A report by The House of Lords Science and Technology Committee based on the need to tackle e-crime has fallen on deaf ears within the government. The Committee has now expressed disappointment that the recommended measures have been ignored. The measures recommended were:
Increase the resources and skills available to the police and criminal justice system to catch and prosecute e-criminals
Establish a centralised and automated system, administered by law enforcement, for the reporting of e-crime
Provide incentives to banks and other companies trading online to improve the data security by establishing a data security breach notification law
Improve standards of new software and hardware by taking the first steps towards the establishment of legal liability for damage resulting from security flaws
Encourage Internet service providers to improve the security offered to customers by establishing a “kite mark” for Internet services.
The Earl of Erroll, a member of the committee that undertook the inquiry, said:

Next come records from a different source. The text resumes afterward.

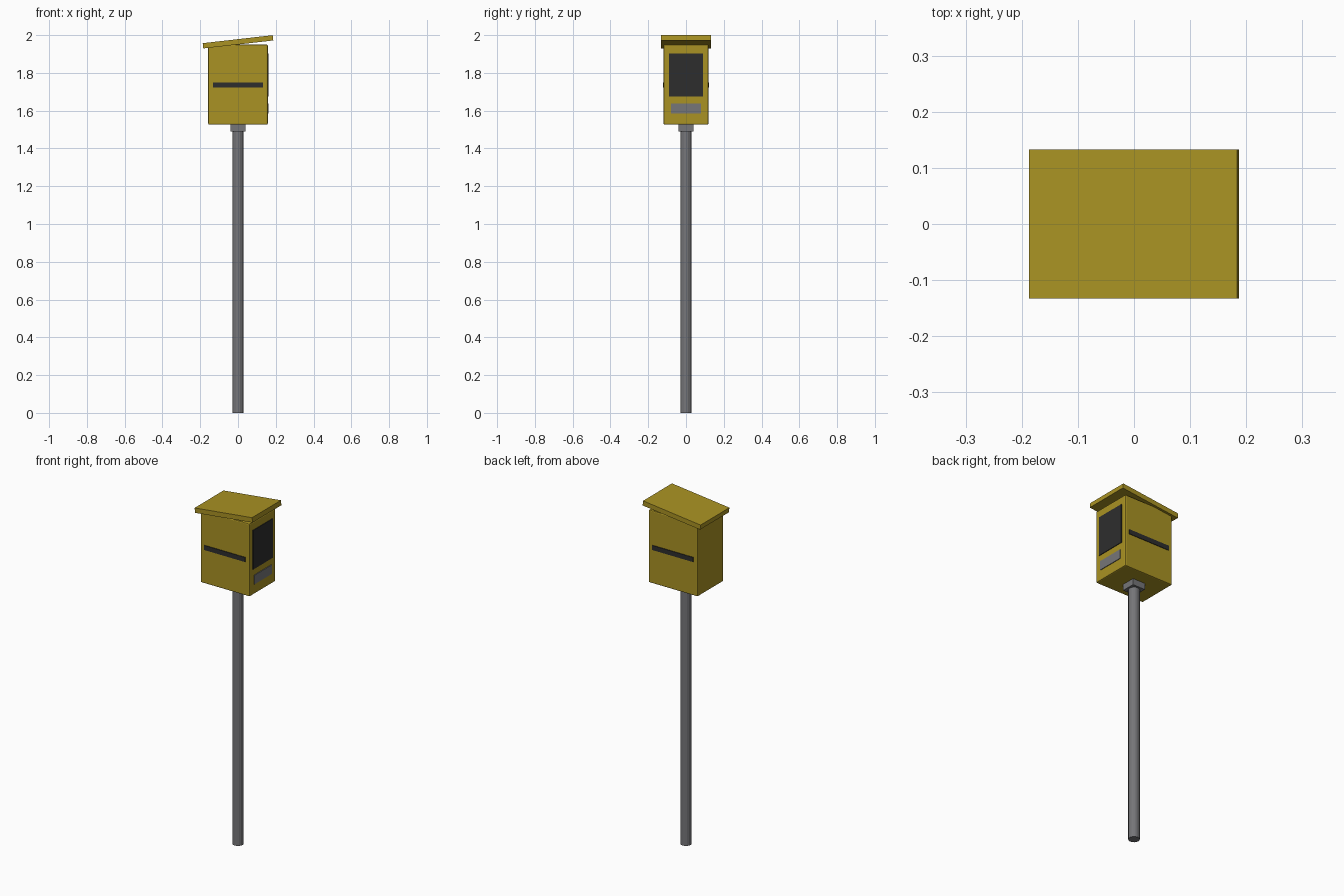
import bpy, math

cube = bpy.data.objects.get("Cube")
if cube:
    bpy.data.objects.remove(cube, do_unlink=True)


def material(name, rgb):
    m = bpy.data.materials.new(name)
    m.use_nodes = True
    m.diffuse_color = (*rgb, 1)
    m.node_tree.nodes["Principled BSDF"].inputs["Base Color"].default_value = (*rgb, 1)
    return m


yellow = material("yellow paint", (0.40, 0.29, 0.017))
steel = material("grey steel", (0.18, 0.18, 0.19))
black = material("dark plastic", (0.027, 0.027, 0.027))


def box(name, centre, size, mat, bevel=0, tilt=0):
    bpy.ops.mesh.primitive_cube_add(size=1, location=centre)
    o = bpy.context.object
    o.name = name
    o.scale = size
    bpy.ops.object.transform_apply(location=False, rotation=False, scale=True)
    o.rotation_euler.y = tilt
    o.data.materials.append(mat)
    if bevel:
        mod = o.modifiers.new("soft edges", "BEVEL")
        mod.width = bevel
        mod.segments = 2
    return o


# Post and square collar
bpy.ops.mesh.primitive_cylinder_add(vertices=16, radius=0.03, depth=1.5, location=(0, 0, 0.75))
post = bpy.context.object
post.name = "post"
post.data.materials.append(steel)
box("collar", (0, 0, 1.51), (0.08, 0.08, 0.04), steel)

# Housing with a sloping roof
box("housing", (0, 0, 1.738), (0.316, 0.238, 0.424), yellow, bevel=0.006)
box("roof", (0, 0, 1.9645), (0.373, 0.266, 0.028), yellow, tilt=-math.radians(6.5))

# Display window and label plate on the right end
box("window", (0.1585, 0, 1.789), (0.007, 0.18, 0.228), black)
box("label_plate", (0.1585, 0, 1.611), (0.007, 0.16, 0.053), steel)

# Vent slots on both long sides
for side, y in (("front", -1), ("back", 1)):
    box(side + "_vent", (0, y * 0.119, 1.736), (0.264, 0.007, 0.027), black)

“The Government’s response is a huge disappointment. We heard compelling evidence of substantial amounts of e-crime and we were entirely persuaded that individuals were unable, on their own, to continue to keep themselves secure.

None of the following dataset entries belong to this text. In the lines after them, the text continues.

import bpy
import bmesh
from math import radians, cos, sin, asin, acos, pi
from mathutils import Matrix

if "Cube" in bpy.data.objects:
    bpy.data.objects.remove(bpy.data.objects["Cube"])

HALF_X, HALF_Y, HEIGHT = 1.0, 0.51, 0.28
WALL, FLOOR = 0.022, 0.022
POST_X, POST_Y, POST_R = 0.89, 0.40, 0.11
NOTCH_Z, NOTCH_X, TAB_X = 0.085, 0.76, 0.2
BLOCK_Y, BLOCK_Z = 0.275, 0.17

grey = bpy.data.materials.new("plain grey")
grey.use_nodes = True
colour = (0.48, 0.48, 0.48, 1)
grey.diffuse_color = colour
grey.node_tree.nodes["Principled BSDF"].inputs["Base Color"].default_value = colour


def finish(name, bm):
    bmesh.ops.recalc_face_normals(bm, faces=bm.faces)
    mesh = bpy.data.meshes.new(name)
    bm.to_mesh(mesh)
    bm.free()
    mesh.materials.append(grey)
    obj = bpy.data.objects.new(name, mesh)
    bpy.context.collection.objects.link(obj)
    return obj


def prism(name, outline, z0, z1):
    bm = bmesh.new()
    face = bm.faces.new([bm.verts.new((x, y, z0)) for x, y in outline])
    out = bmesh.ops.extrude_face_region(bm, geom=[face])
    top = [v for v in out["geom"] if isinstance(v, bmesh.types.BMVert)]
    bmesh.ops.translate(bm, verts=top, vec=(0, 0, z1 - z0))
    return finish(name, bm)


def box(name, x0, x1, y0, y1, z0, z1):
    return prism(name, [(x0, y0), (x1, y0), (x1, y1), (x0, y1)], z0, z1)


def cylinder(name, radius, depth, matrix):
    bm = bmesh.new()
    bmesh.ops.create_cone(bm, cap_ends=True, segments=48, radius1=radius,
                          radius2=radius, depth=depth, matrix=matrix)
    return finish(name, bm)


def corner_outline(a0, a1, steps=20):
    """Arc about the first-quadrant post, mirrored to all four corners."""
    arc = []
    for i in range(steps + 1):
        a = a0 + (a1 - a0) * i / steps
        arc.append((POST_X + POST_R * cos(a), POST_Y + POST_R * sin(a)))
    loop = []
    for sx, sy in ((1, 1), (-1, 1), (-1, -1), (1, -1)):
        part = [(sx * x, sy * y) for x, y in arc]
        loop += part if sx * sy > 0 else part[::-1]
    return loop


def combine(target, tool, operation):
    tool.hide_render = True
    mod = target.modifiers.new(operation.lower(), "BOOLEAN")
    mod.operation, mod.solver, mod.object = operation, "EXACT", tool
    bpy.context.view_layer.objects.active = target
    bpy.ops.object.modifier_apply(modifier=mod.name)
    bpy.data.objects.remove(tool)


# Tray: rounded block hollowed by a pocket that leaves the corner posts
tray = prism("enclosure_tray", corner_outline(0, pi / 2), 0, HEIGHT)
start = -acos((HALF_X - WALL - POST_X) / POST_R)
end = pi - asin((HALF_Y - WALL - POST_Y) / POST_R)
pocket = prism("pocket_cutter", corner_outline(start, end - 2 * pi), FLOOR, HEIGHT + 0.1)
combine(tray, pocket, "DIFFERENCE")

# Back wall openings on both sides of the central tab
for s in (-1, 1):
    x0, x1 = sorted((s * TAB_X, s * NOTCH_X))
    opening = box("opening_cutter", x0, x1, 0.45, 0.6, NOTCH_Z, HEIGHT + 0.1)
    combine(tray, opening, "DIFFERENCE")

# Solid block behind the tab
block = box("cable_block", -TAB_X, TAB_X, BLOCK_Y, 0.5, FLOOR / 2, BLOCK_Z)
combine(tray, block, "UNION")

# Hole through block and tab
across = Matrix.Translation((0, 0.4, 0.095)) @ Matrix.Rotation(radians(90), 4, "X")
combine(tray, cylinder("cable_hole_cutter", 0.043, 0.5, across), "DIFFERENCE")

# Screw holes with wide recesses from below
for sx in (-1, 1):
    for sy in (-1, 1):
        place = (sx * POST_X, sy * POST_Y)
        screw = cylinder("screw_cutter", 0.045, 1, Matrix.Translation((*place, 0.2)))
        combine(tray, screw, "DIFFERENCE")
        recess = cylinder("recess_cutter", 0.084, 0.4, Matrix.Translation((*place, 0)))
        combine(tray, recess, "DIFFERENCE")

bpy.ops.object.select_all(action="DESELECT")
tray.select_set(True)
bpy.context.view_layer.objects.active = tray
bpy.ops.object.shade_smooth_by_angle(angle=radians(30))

“The Internet relies on the confidence of millions of users, and that confidence is in danger of being undermined unless we can reverse the trends that our witnesses told us about."